”this book of offers a degree of courageous moral engagement that builds at least a tenuous bridge across the cultural divide.”
-Journal for the Scientific Study of Religion
” Nelson has given us a wonderfully intimate glimpse into how rituals and belief animate the religious experiences of black-southerners. This is an important work that will challenge scholars of religion and race to rethink the nature of religious experience.”
-American Journal of Sociology
"Nelson reveals the spiritual lives of black Southerners like few authors before him. In beautifully written and theoretically engaging prose, the ritual experience of low country worshippers emerges in rich and compelling detail. This book will surely deepen our understanding of power and authority in African American religious life."
-Marla Frederick, author of Between Sundays: Black Women and Everyday Struggles of Faith
"A very welcome book, not just for what we learn about one African American congregation, but for its reminder of what it means to see the world with religious eyes. Nelson's guided tour of a Charleston, South Carolina, pentecostal AME church is both enlightening and elegantly written. This book will shift the terms of debate about the role of ritual and experience in American religious life."

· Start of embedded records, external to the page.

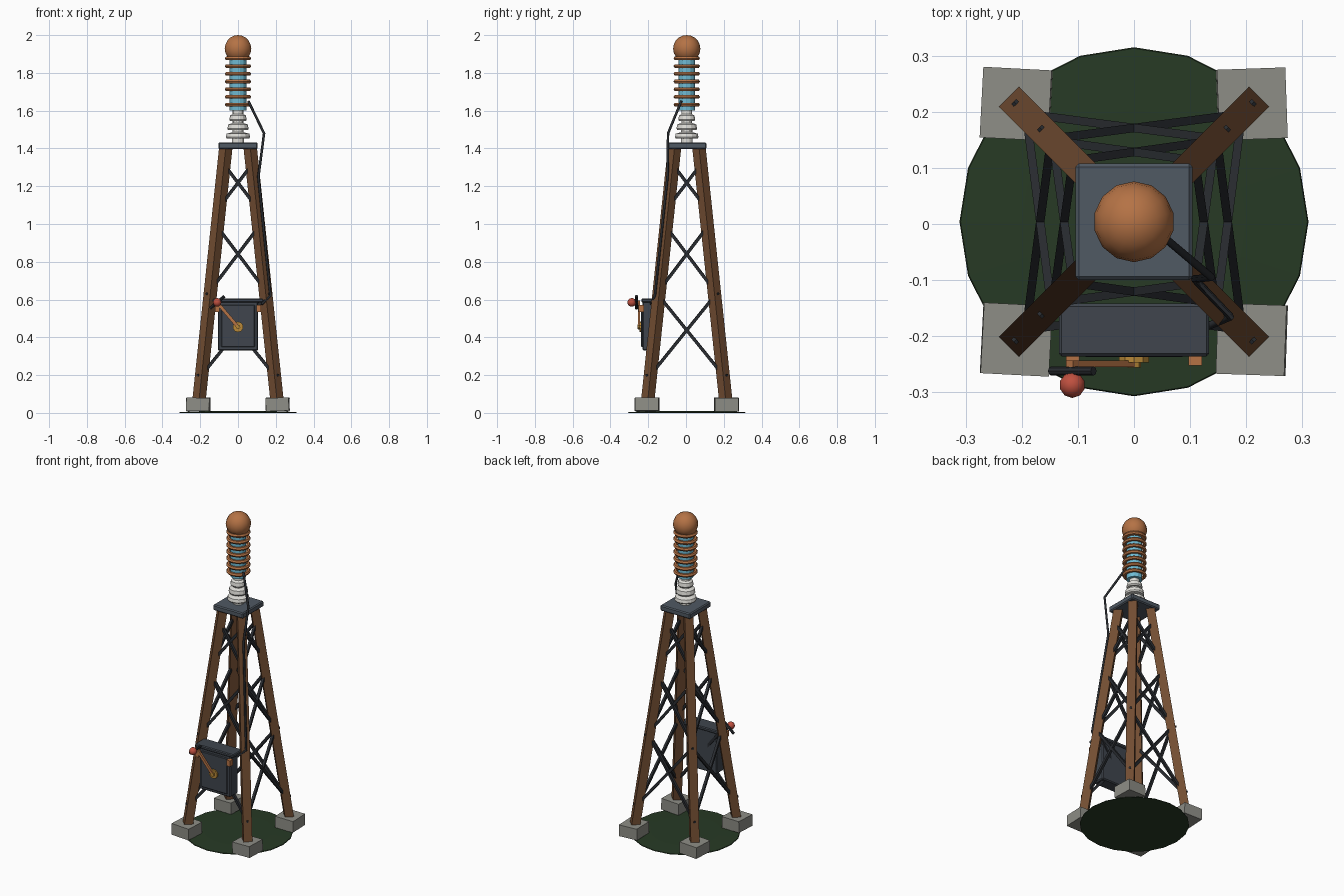
import bpy, bmesh, math
from mathutils import Vector, Matrix

if "Cube" in bpy.data.objects:
    bpy.data.objects.remove(bpy.data.objects["Cube"])

CY = 0.004
COL = dict(wood=(.17, .075, .032), concrete=(.27, .27, .24), grass=(.02, .042, .018),
           plate=(.08, .10, .125), box=(.05, .06, .075), iron=(.022, .025, .03),
           copper=(.46, .17, .06), cyan=(.16, .5, .66), white=(.75, .74, .70),
           gold=(.48, .25, .04), red=(.52, .08, .05))
MATS = {}
for k, c in COL.items():
    MATS[k] = bpy.data.materials.new(k)
    MATS[k].diffuse_color = (*c, 1)


def finish(name, bm, col, smooth=False):
    bmesh.ops.recalc_face_normals(bm, faces=bm.faces)
    me = bpy.data.meshes.new(name)
    bm.to_mesh(me)
    bm.free()
    me.materials.append(MATS[col])
    ob = bpy.data.objects.new(name, me)
    bpy.context.collection.objects.link(ob)
    for p in me.polygons:
        p.use_smooth = smooth
    return ob


def box(name, lo, hi, col, bevel=0, rot=None):
    lo, hi = Vector(lo), Vector(hi)
    bm = bmesh.new()
    m = Matrix.Translation((lo + hi) / 2) @ (rot or Matrix()) @ Matrix.Diagonal((*(hi - lo), 1))
    bmesh.ops.create_cube(bm, size=1, matrix=m)
    if bevel:
        bmesh.ops.bevel(bm, geom=bm.edges[:], offset=bevel, segments=1, affect='EDGES')
    return finish(name, bm, col)


def frame(a, b):
    d = (b - a).normalized()
    up = Vector((0, 0, 1)) if abs(d.z) < .9999 else Vector((0, 1, 0))
    x = d.cross(up).normalized()
    m = Matrix((x, d.cross(x), d)).transposed().to_4x4()
    m.translation = (a + b) / 2
    return m


def beam(name, a, b, w, t, col):
    a, b = Vector(a), Vector(b)
    bm = bmesh.new()
    bmesh.ops.create_cube(bm, size=1, matrix=frame(a, b) @ Matrix.Diagonal((w, t, (b - a).length, 1)))
    return finish(name, bm, col)


def rod(name, a, b, r, col, sides=8):
    a, b = Vector(a), Vector(b)
    bm = bmesh.new()
    bmesh.ops.create_cone(bm, cap_ends=True, segments=sides, radius1=r, radius2=r,
                          depth=(b - a).length, matrix=frame(a, b))
    return finish(name, bm, col)


def lathe(name, profile, col, sides=14, closed=False):
    bm = bmesh.new()
    pts = [bm.verts.new((r, CY, z)) for r, z in profile]
    pairs = list(zip(pts, pts[1:])) + ([(pts[-1], pts[0])] if closed else [])
    edges = [bm.edges.new(p) for p in pairs]
    bmesh.ops.spin(bm, geom=pts + edges, cent=(0, CY, 0), axis=(0, 0, 1),
                   angle=math.tau, steps=sides, use_merge=True)
    bmesh.ops.remove_doubles(bm, verts=bm.verts, dist=1e-5)
    return finish(name, bm, col)


def ball(name, c, r, col, u, v, smooth):
    bm = bmesh.new()
    bmesh.ops.create_uvsphere(bm, u_segments=u, v_segments=v, radius=r, matrix=Matrix.Translation(c))
    return finish(name, bm, col, smooth)


def leg_point(sx, sy, z, out=0):
    c = .205 - .106 * (z - .08) + out * .7071
    return Vector((sx * c, sy * c + CY, z))


# ground patch
lathe("ground_patch", [(0, 0), (.311, 0), (.309, .004), (.2, .009), (0, .009)], 'grass', 20)

# legs, footings and bolts
CORNERS = [(1, 1), (-1, 1), (-1, -1), (1, -1)]
for i, (sx, sy) in enumerate(CORNERS):
    beam(f"leg_{i}", leg_point(sx, sy, .05), leg_point(sx, sy, 1.41), .05, .05, 'wood')
    rot = Matrix.Rotation(math.radians((2, -3, -3, -2)[i]), 4, 'Z') @ \
        Matrix.Rotation(math.radians((1.5, -1.5, 1, -2)[i]), 4, 'Y')
    x, y = sx * .21, sy * .21 + CY
    box(f"footing_{i}", (x - .061, y - .063, .01), (x + .061, y + .063, .08), 'concrete', 0, rot)
    for z in (.2, .63):
        rod(f"bolt_{i}_{z}", leg_point(sx, sy, z, .02), leg_point(sx, sy, z, .031), .007, 'iron', 6)

# crossed braces on all four sides
for i in range(4):
    p, q = CORNERS[i], CORNERS[(i + 1) % 4]
    for z0, z1 in ((.2, .62), (.65, .985), (1.09, 1.315)):
        for n, (s, e) in enumerate(((p, q), (q, p))):
            beam(f"brace_{i}_{z0}_{n}", leg_point(*s, z0), leg_point(*e, z1), .015, .016, 'iron')

# top plate
box("top_plate", (-.104, CY - .104, 1.397), (.104, CY + .104, 1.432), 'plate', .006)

# stacked insulator
lathe("insulator", [(0, 1.43), (.032, 1.43), (.032, 1.453), (.06, 1.453), (.064, 1.46), (.06, 1.478),
                    (.03, 1.486), (.03, 1.497), (.052, 1.497), (.056, 1.505), (.052, 1.527),
                    (.028, 1.535), (.028, 1.545), (.042, 1.545), (.046, 1.552), (.042, 1.574),
                    (.028, 1.582), (.028, 1.605), (0, 1.605)], 'white')

# glowing core, coil rings and top ball
lathe("coil_core", [(0, 1.6), (.045, 1.6), (.045, 1.88), (0, 1.88)], 'cyan')
for i in range(7):
    z = 1.632 + i * .0408
    prof = [(.058 + .012 * math.cos(a * math.tau / 6), z + .011 * math.sin(a * math.tau / 6))
            for a in range(6)]
    lathe(f"coil_ring_{i}", prof, 'copper', 16, True)
lathe("ball_collar", [(0, 1.868), (.055, 1.868), (.055, 1.89), (0, 1.89)], 'copper')
ball("top_ball", (0, CY, 1.928), .072, 'copper', 14, 10, True)

# switch box
box("switch_box", (-.107, -.23, .33), (.107, -.15, .59), 'box', .006)
box("switch_door", (-.09, -.237, .348), (.09, -.225, .572), 'box', .004)
box("switch_lid", (-.134, -.236, .585), (.134, -.142, .606), 'box', .005)
for s in (-1, 1):
    box(f"contact_{s}", (s * .109 - .012, -.252, .535), (s * .109 + .012, -.222, .572), 'copper')

# lever with hub, crossbar and knob
rod("lever_hub", (0, -.23, .455), (0, -.247, .455), .028, 'gold', 10)
rod("lever_pin", (0, -.24, .455), (0, -.256, .455), .012, 'gold', 8)
beam("lever_arm", (.006, -.249, .448), (-.115, -.249, .59), .012, .017, 'copper')
rod("lever_crossbar", (-.148, -.262, .553), (-.072, -.262, .618), .008, 'iron', 8)
rod("knob_stem", (-.11, -.245, .585), (-.11, -.275, .585), .007, 'iron', 6)
ball("lever_knob", (-.11, -.287, .585), .023, 'red', 10, 8, True)

# cable from coil down to the box
cu = bpy.data.curves.new("cable", 'CURVE')
cu.dimensions = '3D'
cu.bevel_depth = .007
cu.bevel_resolution = 1
cu.use_fill_caps = True
path = [(.055, -.025, 1.65), (.138, -.095, 1.48), (.108, -.098, 1.25), (.172, -.165, .62), (.125, -.185, .575)]
sp = cu.splines.new('POLY')
sp.points.add(len(path) - 1)
for pt, p in zip(sp.points, path):
    pt.co = (*p, 1)
cu.materials.append(MATS['iron'])
bpy.context.collection.objects.link(bpy.data.objects.new("cable", cu))

for m in bpy.data.materials:
    if m.users and not m.is_grease_pencil:
        m.use_nodes = True
        m.node_tree.nodes["Principled BSDF"].inputs["Base Color"].default_value = m.diffuse_color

-Jim Spickard, University of Redlands
Dreams and visions, prophetic words from God about "dusty souls," speaking in tongues while "in the spirit"-narratives of these and similar events comprise the heart of Every Time I Feel the Spirit. This in-depth study of a Black congregation in Charleston, South Carolina provides a window into the tremendously important yet still largely overlooked world of African American religion as the faith is lived by ordinary believers.
For decades, scholars have been preoccupied with the relation between Black Christianity, civil rights, and social activism. Every Time I Feel the Spirit is about black religion as religion. It focuses on the everyday experience of religion in the church, congregants' relationships with God, and the role that God and Satan play in congregants' lives-not only as objects of belief but as actual agents. It explores the concepts of religious experience and religious ritual, while emphasizing the attributions that people make to the operation of spiritual forces and beings in their lives.
Through interviews and field work, Nelson uncovers what religious people themselves see as important about their faith while extending and refining sociological understandings of religious ritual and religious experience.